Brought to America by Italian immigrants in the 1880s. Popular market variety. Tight heads can grow up to 8" in diameter. After the central head is harvested, side shoots follow. 58-90 days from transplant.
Tomatoes and broccoli are looking very good in the garden now. We also planted Seedsavers beans and squash seeds. It's too early to expect to see them come up, but I go out to the garden and look several times a day.Black Valentine Beans
Introduced in 1897 by Peter Henderson & Company. Shiny black seeds and 6" pods. Excellent for use as a fresh snap bean or a dry soup bean. Prolific and dependable plants produce pods borne above the foliage. Bush habit, 49-55 days.Cherokee Trail of Tears Bean
Given to SSE in 1977 by the late Dr. John Wyche, SSE member from Hugo, OK. Dr. Wyche's Cherokee ancestors carried this bean over the Trail of Tears, the infamous winter death march from October 1838 in the Smoky Mountains to March 26, 1839 in Oklahoma, leaving a trail of 4,000 graves. Shiny jet-black seeds. Green 6" pods with purple overlay, good for snaps and dry beans. Pole habit, 85 days.
In addition to these two bean varieties, our neighbor gave us some seeds from his "Logan Giants" pole beans. We've eaten these in previous years, and I really like them. I overdid it with squash this year, and because these three varieties are all the same species, Cucurbitus pepo, they will cross-pollinate, and I won't be able to save seeds from them. However, it will be a chance to decide what squash we like the best.Fordhook Acorn Squash
(C. pepo) Introduced in 1890 by W. Atlee Burpee of Philadelphia and named for their Fordhook trial grounds at Doylestown, Pennsylvania. Vining plants with long fruits similar to acorns. Can be eaten fresh around 56 days and used for baking after 85 days. Fruits seldom weigh more than two pounds. Very hard to find.Golden Zucchini Squash
(C. pepo) Developed by breeders at W. Atlee Burpee from material supplied by Dr. Ovid Shifriss at Rutgers, introduced in 1973. Glossy golden-yellow, cylindrical fruits on productive, compact bush plants. A great addition to any farm market stand or home garden. 50-55 days.Summer Crookneck Squash
(C. pepo) Semi-open bush plants produce extended heavy crops of smooth light yellow fruits with curved necks, bumped developed after edible stage.

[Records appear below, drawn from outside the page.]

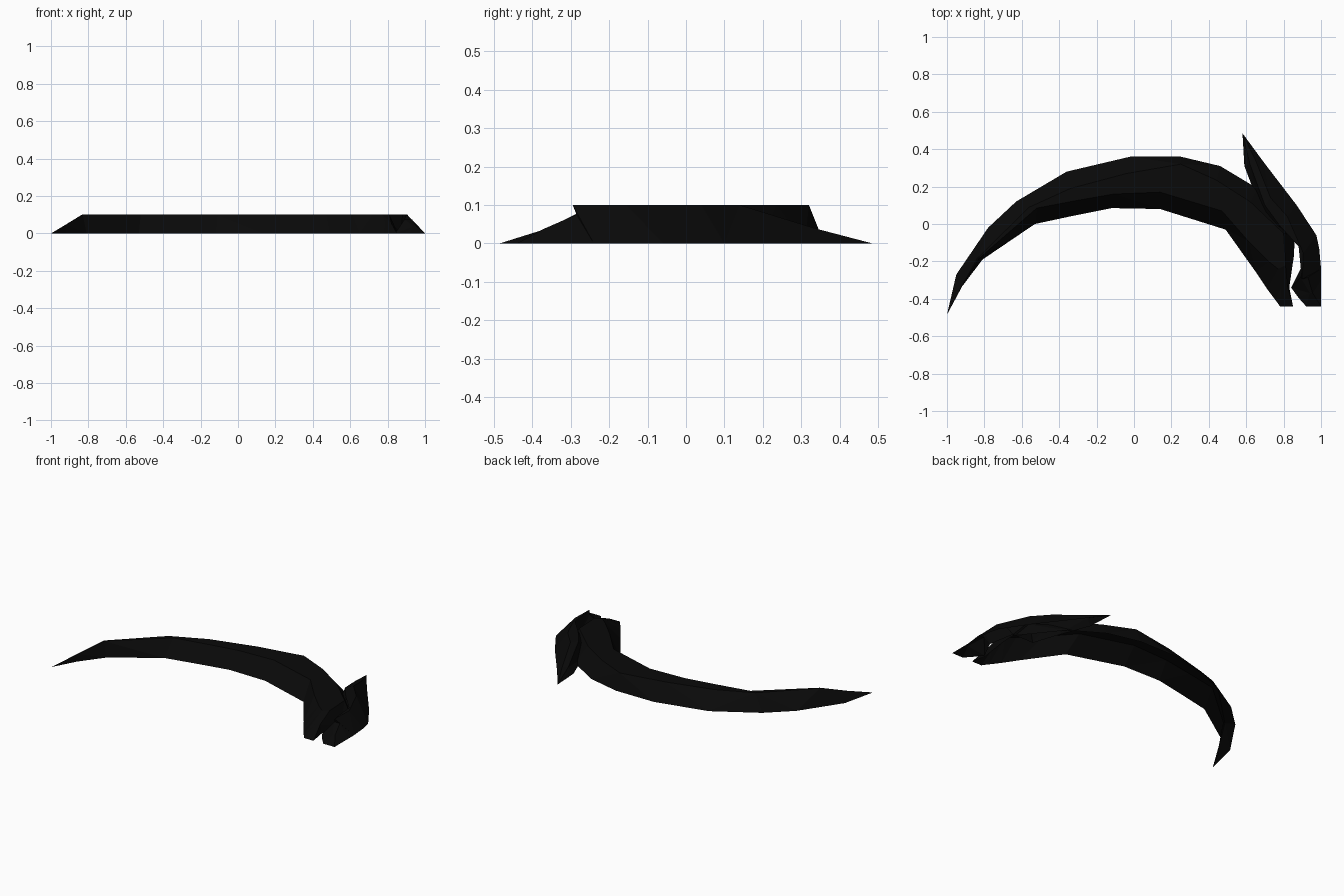
import bpy, bmesh

if "Cube" in bpy.data.objects:
    bpy.data.objects.remove(bpy.data.objects["Cube"])

black = bpy.data.materials.new("matte_black")
black.diffuse_color = (0.0028, 0.0028, 0.0028, 1)
black.use_nodes = True
black.node_tree.nodes["Principled BSDF"].inputs["Base Color"].default_value = black.diffuse_color


def ridge_loft(name, start, stations, end):
    """Faceted shell, open underneath. Each station gives outer base, outer
    crest, inner crest and inner base as x, y pairs, then the crest height."""
    bm = bmesh.new()
    rings = []
    for ob, oc, ic, ib, h in stations:
        rings.append([bm.verts.new((p[0], p[1], z))
                      for p, z in ((ob, 0), (oc, h), (ic, h), (ib, 0))])
    # pointed start
    tip = bm.verts.new((*start, 0))
    for i in range(3):
        bm.faces.new((tip, rings[0][i], rings[0][i + 1]))
    # outer slope, top and inner slope
    for a, b in zip(rings, rings[1:]):
        for i in range(3):
            bm.faces.new((a[i], b[i], b[i + 1], a[i + 1]))
    # chisel end lying on the base plane
    last = rings[-1]
    e_out, e_in = [bm.verts.new((*p, 0)) for p in end]
    bm.faces.new((last[0], e_out, last[1]))
    bm.faces.new((last[1], e_out, e_in, last[2]))
    bm.faces.new((last[2], e_in, last[3]))
    bmesh.ops.triangulate(bm, faces=bm.faces[:])
    bmesh.ops.recalc_face_normals(bm, faces=bm.faces[:])
    # make the shell face upward
    if sum(f.normal.z * f.calc_area() for f in bm.faces) < 0:
        bmesh.ops.reverse_faces(bm, faces=bm.faces[:])
    mesh = bpy.data.meshes.new(name)
    bm.to_mesh(mesh)
    bm.free()
    mesh.materials.append(black)
    obj = bpy.data.objects.new(name, mesh)
    bpy.context.collection.objects.link(obj)


# long curved blade running into the handle
ridge_loft("curved_blade", (-1, -.485), [
    ((-.95, -.27), (-.92, -.33), (-.918, -.332), (-.92, -.335), .048),
    ((-.78, -.02), (-.835, -.18), (-.83, -.185), (-.81, -.19), .1),
    ((-.63, .12), (-.56, .09), (-.52, .085), (-.53, 0), .1),
    ((-.36, .28), (-.34, .19), (-.31, .125), (-.32, .045), .1),
    ((-.02, .36), (-.04, .27), (-.11, .16), (-.12, .085), .1),
    ((.25, .36), (.25, .32), (.14, .17), (.14, .08), .1),
    ((.46, .31), (.44, .235), (.47, .07), (.49, -.03), .1),
    ((.66, .19), (.62, .12), (.61, -.09), (.65, -.255), .1),
    ((.86, -.06), (.80, -.05), (.72, -.2), (.71, -.345), .1),
    ((.855, -.17), (.81, -.22), (.77, -.24), (.755, -.405), .1),
    ((.83, -.34), (.82, -.33), (.79, -.33), (.77, -.425), .055),
], ((.85, -.44), (.78, -.44)))

# spiked guard wrapping the end of the handle
ridge_loft("spiked_guard", (.58, .485), [
    ((.69, .335), (.65, .34), (.62, .32), (.59, .31), .038),
    ((.87, .10), (.73, .14), (.70, .10), (.67, .10), .1),
    ((.975, -.06), (.82, .04), (.78, -.01), (.72, -.05), .1),
    ((.99, -.13), (.905, -.155), (.88, -.12), (.87, -.05), .1),
    ((1, -.24), (.90, -.295), (.895, -.27), (.90, -.22), .1),
    ((1, -.30), (.93, -.285), (.89, -.285), (.84, -.34), .075),
    ((1, -.37), (.955, -.37), (.94, -.37), (.88, -.395), .038),
], ((1, -.44), (.92, -.44)))
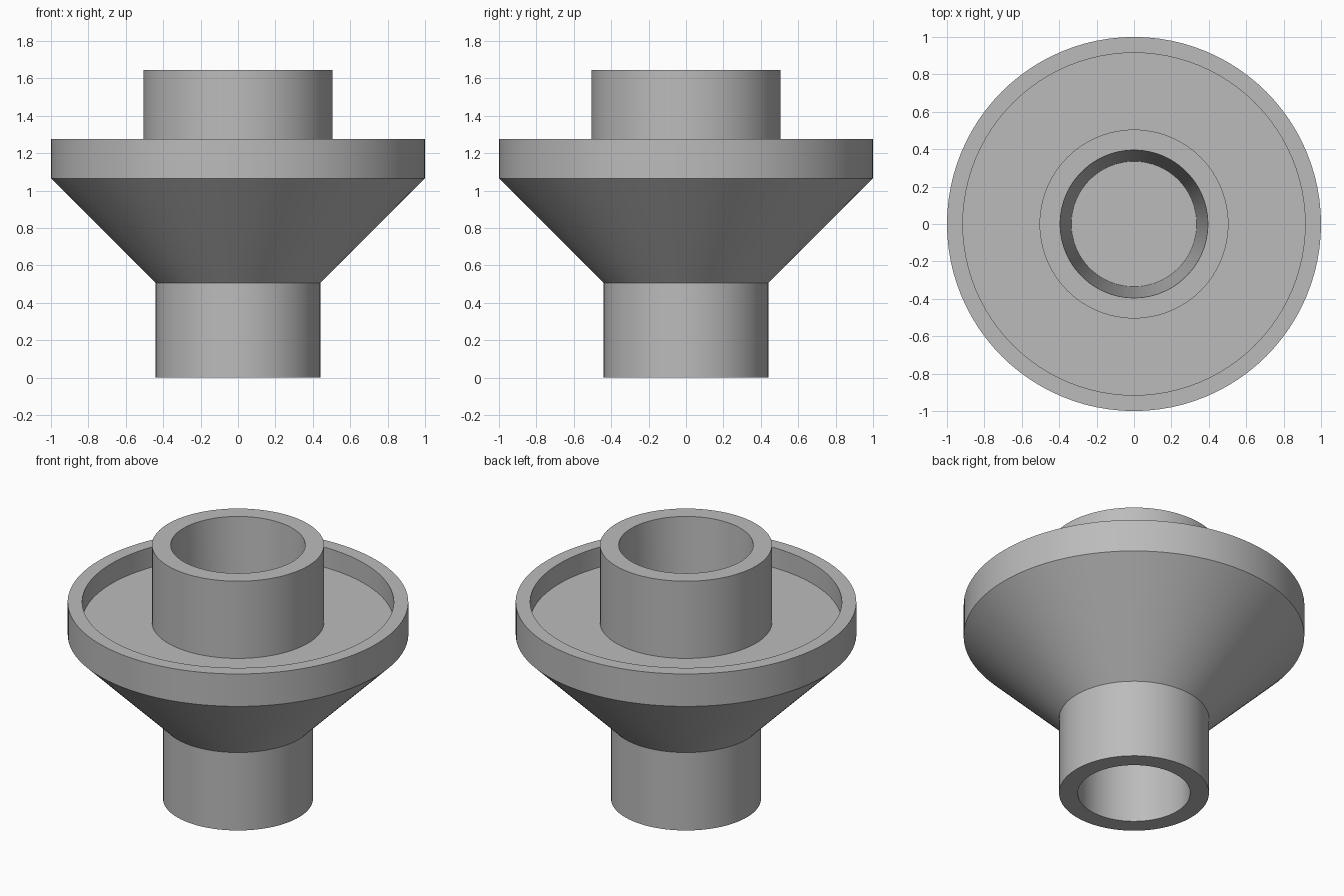
import bpy
import bmesh
import math

SEGMENTS = 96

cube = bpy.data.objects.get("Cube")
if cube:
    bpy.data.objects.remove(cube, do_unlink=True)

# Plain grey for the whole fitting
grey = bpy.data.materials.new("plain_grey")
grey.use_nodes = True
colour = (0.5, 0.5, 0.5, 1)
grey.diffuse_color = colour
grey.node_tree.nodes["Principled BSDF"].inputs["Base Color"].default_value = colour


def lathe(name, profile):
    """Revolve (radius, height) points around the z axis."""
    bm = bmesh.new()
    verts = [bm.verts.new((r, 0, z)) for r, z in profile]
    edges = [bm.edges.new(pair) for pair in zip(verts, verts[1:])]
    bmesh.ops.spin(bm, geom=verts + edges, cent=(0, 0, 0), axis=(0, 0, 1),
                   angle=math.tau, steps=SEGMENTS, use_merge=True)
    bmesh.ops.remove_doubles(bm, verts=bm.verts, dist=0.0001)
    bmesh.ops.recalc_face_normals(bm, faces=bm.faces)
    mesh = bpy.data.meshes.new(name)
    bm.to_mesh(mesh)
    bm.free()
    mesh.materials.append(grey)
    obj = bpy.data.objects.new(name, mesh)
    bpy.context.collection.objects.link(obj)
    bpy.ops.object.select_all(action="DESELECT")
    obj.select_set(True)
    bpy.context.view_layer.objects.active = obj
    bpy.ops.object.shade_smooth_by_angle(angle=math.radians(30))
    return obj


lower_bore = [(0, 0.47), (0.33, 0.47), (0.33, 0)]
lower_tube = [(0.44, 0), (0.44, 0.505)]
flange = [(1, 1.065), (1, 1.275), (0.915, 1.275), (0.915, 1.145)]
upper_tube = [(0.505, 1.145), (0.505, 1.645)]
tapered_bore = [(0.395, 1.645), (0.335, 0.52), (0, 0.52)]

# One hollow body: conical housing with a recessed flange and two tubes
lathe("funnel_fitting", lower_bore + lower_tube + flange + upper_tube + tapered_bore)
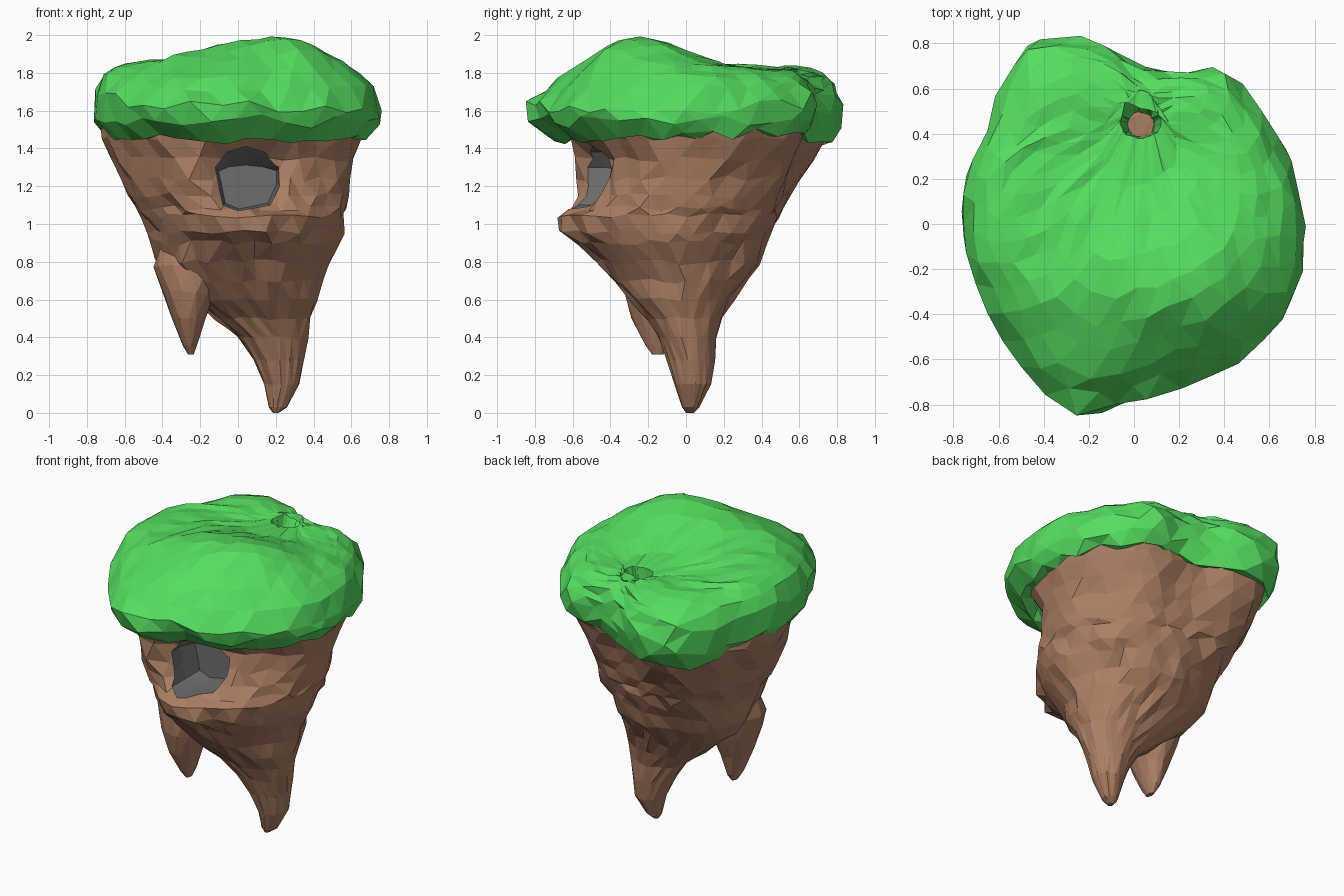
import bpy, bmesh, math, random
from mathutils import Vector

if "Cube" in bpy.data.objects:
    bpy.data.objects.remove(bpy.data.objects["Cube"])

random.seed(4)


def material(name, col):
    m = bpy.data.materials.new(name)
    m.diffuse_color = (*col, 1)
    m.use_nodes = True
    m.node_tree.nodes["Principled BSDF"].inputs["Base Color"].default_value = m.diffuse_color
    return m


GRASS = material("grass green", (0.09, 0.73, 0.115))
EARTH = material("earth brown", (0.41, 0.21, 0.125))
STONE = material("cave grey", (0.155, 0.155, 0.155))

# island outline seen from above: radius every 15 degrees
OUTLINE = [.75, .755, .74, .765, .785, .70, .71, .86, .95, .83, .75, .775,
           .765, .755, .75, .77, .84, .88, .78, .75, .755, .765, .79, .775]


def outline(t):
    k = (math.degrees(t) % 360) / 15
    i = int(k) % 24
    return OUTLINE[i] + (OUTLINE[(i + 1) % 24] - OUTLINE[i]) * (k - int(k))


def jit(a):
    return random.uniform(-a, a)


def bump(v, centre, width, power=2):
    return math.exp(-abs((v - centre) / width) ** power)


def new_object(name, bm, *mats):
    me = bpy.data.meshes.new(name)
    bm.to_mesh(me)
    bm.free()
    ob = bpy.data.objects.new(name, me)
    bpy.context.collection.objects.link(ob)
    for m in mats:
        me.materials.append(m)
    return ob


def skin(bm, rings, close=(True, True)):
    """Triangle strips between staggered rings, optional end caps."""
    vr = [[bm.verts.new(p) for p in r] for r in rings]
    n = len(vr[0])
    for k, (a, b) in enumerate(zip(vr, vr[1:])):
        for i in range(n):
            j = (i + 1) % n
            if k % 2 == 0:
                tris = (a[i], a[j], b[i]), (a[j], b[j], b[i])
            else:
                tris = (a[i], a[j], b[j]), (a[i], b[j], b[i])
            for t in tris:
                bm.faces.new(t)
    for flag, ring in zip(close, (vr[0], vr[-1])):
        if flag:
            bm.faces.new(ring)
    bmesh.ops.recalc_face_normals(bm, faces=bm.faces)


def lofted(name, table, n, shape):
    """Loft through (z, xmin, xmax, ymin, ymax) rows."""
    rings = []
    for k, (z, x0, x1, y0, y1) in enumerate(table):
        cx, cy, rx, ry = (x0 + x1) / 2, (y0 + y1) / 2, (x1 - x0) / 2, (y1 - y0) / 2
        a = min(0.018, min(rx, ry) * 0.045)
        ring = []
        for i in range(n):
            t = math.tau * (i + 0.5 * (k % 2)) / n
            dz = jit(a) if 0 < k < len(table) - 1 else 0
            ring.append(shape(cx, cy, rx, ry, t, z) + Vector((jit(a), jit(a), dz)))
        rings.append(ring)
    bm = bmesh.new()
    skin(bm, rings)
    return new_object(name, bm, EARTH)


def rock_shape(cx, cy, rx, ry, t, z):
    w = max(0, min(1, (z - 0.8) / 0.6))
    ell = 1 / math.hypot(math.cos(t) / 0.75, math.sin(t) / 0.8)
    m = 1 + (outline(t) / ell - 1) * w
    deg = math.degrees(t)
    m *= 1 + .13 * bump(deg, 148, 26) * bump(z, .95, .35)     # fuller at the back left
    m *= 1 - .12 * bump(deg, 316, 22) * bump(z, 1.28, .22, 4)  # leaner at the front right
    p = Vector((cx + rx * m * math.cos(t), cy + ry * m * math.sin(t), z))
    if p.y < 0:
        # ledge under the cave, hollow around the cave
        ledge = 0.14 * bump(p.x, .06, .25) * bump(z, .995, .085)
        hollow = 0.13 * bump(p.x, .05, .22, 4) * bump(z, 1.26, .17, 6)
        p.y += hollow - ledge
    if p.x > 0.3:  # lump on the right side
        p.x += 0.03 * bump(p.y, -.1, .12) * bump(z, .87, .1)
    return p


def plain(cx, cy, rx, ry, t, z):
    return Vector((cx + rx * math.cos(t), cy + ry * math.sin(t), z))


# hanging rock with its main point
rock = lofted("hanging_rock", [
    (0, .185, .215, 0, .04), (.03, .165, .26, -.02, .07), (.15, .14, .325, -.06, .13),
    (.28, .08, .345, -.1, .15), (.4, 0, .37, -.15, .155), (.5, -.12, .39, -.2, .19),
    (.6, -.24, .42, -.3, .25), (.7, -.35, .44, -.38, .32), (.8, -.42, .46, -.46, .38),
    (.9, -.43, .51, -.53, .43), (.96, -.45, .54, -.55, .455), (1.04, -.48, .56, -.58, .49),
    (1.085, -.51, .57, -.59, .51), (1.15, -.55, .58, -.6, .54), (1.24, -.6, .59, -.6, .59),
    (1.34, -.65, .61, -.59, .64), (1.45, -.7, .65, -.6, .7), (1.56, -.71, .68, -.63, .74)], 32, rock_shape)

# second, shorter point
spike = lofted("second_point", [
    (.31, -.265, -.235, -.18, -.12), (.36, -.295, -.215, -.22, -.08), (.5, -.35, -.175, -.29, -.03),
    (.64, -.4, -.12, -.33, .03), (.78, -.44, -.05, -.34, .07), (.88, -.41, 0, -.3, .08)], 12, plain)

# cave cutter: outline in x, z, narrowing towards a back wall
MOUTH = [(-.12, 1.3), (-.1, 1.19), (-.08, 1.1), (0, 1.07), (.17, 1.1),
         (.22, 1.2), (.22, 1.31), (.14, 1.38), (.04, 1.41), (-.06, 1.38)]
bm = bmesh.new()
skin(bm, [[Vector((x, -1, z)) for x, z in MOUTH],
          [Vector((x, -.43, z)) for x, z in MOUTH],
          [Vector((.05 + (x - .05) * .9, -.3, min(z + .01, 1.27 + (z - 1.27) * .3))) for x, z in MOUTH]])
cave = new_object("cave_cutter", bm, STONE)

bpy.context.view_layer.objects.active = rock
for op, other in (("UNION", spike), ("DIFFERENCE", cave)):
    mod = rock.modifiers.new(op.lower(), "BOOLEAN")
    mod.operation, mod.object, mod.solver = op, other, "EXACT"
    mod.material_mode = "TRANSFER"
    bpy.ops.object.modifier_apply(modifier=mod.name)
    bpy.data.objects.remove(other)

# open the hidden top of the rock and make flat triangles
bm = bmesh.new()
bm.from_mesh(rock.data)
bmesh.ops.delete(bm, geom=[f for f in bm.faces if all(v.co.z > 1.53 for v in f.verts)], context="FACES")
bmesh.ops.triangulate(bm, faces=bm.faces)
bm.to_mesh(rock.data)
bm.free()


# grass cap: hill towards the front, flatter at the back, rings grow from the pit
def hill(x, y):
    wx = 0.58 if x < 0.25 else 0.3
    top = 1.84 + 0.16 * bump(x, .25, wx) * bump(y, -.27, .33)
    return top - .04 * bump(x, .1, .35) * bump(y, .33, .17) + .03 * bump(x, -.65, .15) * bump(y, .25, .25)


PIT = Vector((.03, .45))
N = 34
rings = []
for k, f in enumerate((0, .1, .22, .35, .48, .6, .7, .79, .87, .94, 1.0, .985, .925, .85)):
    ring = []
    for i in range(N):
        t = math.tau * (i + 0.5 * (k % 2)) / N
        front = max(0, -math.sin(t))
        edge = Vector((math.cos(t), math.sin(t))) * outline(t)
        x, y = PIT.lerp(edge, f) if k < 10 else edge * (f - (k > 11) * (.12 * front))
        if k == 0:  # pit floor
            x, y = PIT.x + .06 * math.cos(t), PIT.y - .01 + .055 * math.sin(t)
            z = 1.66
        elif k == 1:  # pit rim, wider at the back
            x, y = PIT.x + .09 * math.cos(t), PIT.y + (.14 if y > PIT.y else .07) * math.sin(t)
            z = 1.82
        elif k <= 10:
            a = math.atan2(y, x)
            q = min(1, math.hypot(x, y) / outline(a))
            h = hill(x, y)
            left = max(0, -math.cos(a))
            rim = 1.62 + .06 * left ** 2
            e = .62 - .2 * left ** 2 + (.38 if a < 0 else .15) * abs(math.sin(a))
            z = rim + (h - rim) * (1 - q ** (7 + 2.5 * math.sin(a))) ** e
            if k == 10:
                z += jit(.04)
        else:
            corner = 0.08 * bump(math.degrees(t), 122, 25)
            z = (1.545 - corner * .4, 1.475 - corner - .03 * front, 1.475)[k - 11] + jit(.03)
        a = 0.004 if k < 2 else 0.016 * min(1, .35 + f)
        ring.append(Vector((x + jit(a), y + jit(a), z + jit(a * .7))))
    rings.append(ring)
bm = bmesh.new()
skin(bm, rings, (True, False))
# brown pit floor
for f in bm.faces:
    f.material_index = int(len(f.verts) > 4)
bmesh.ops.triangulate(bm, faces=[f for f in bm.faces if len(f.verts) > 4])
new_object("grass_cap", bm, GRASS, EARTH)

Best eaten when 5-6" long. Creamy-white sweet mild flesh has excellent flavor. Keep picked clean to enjoy all season. 55-60 days.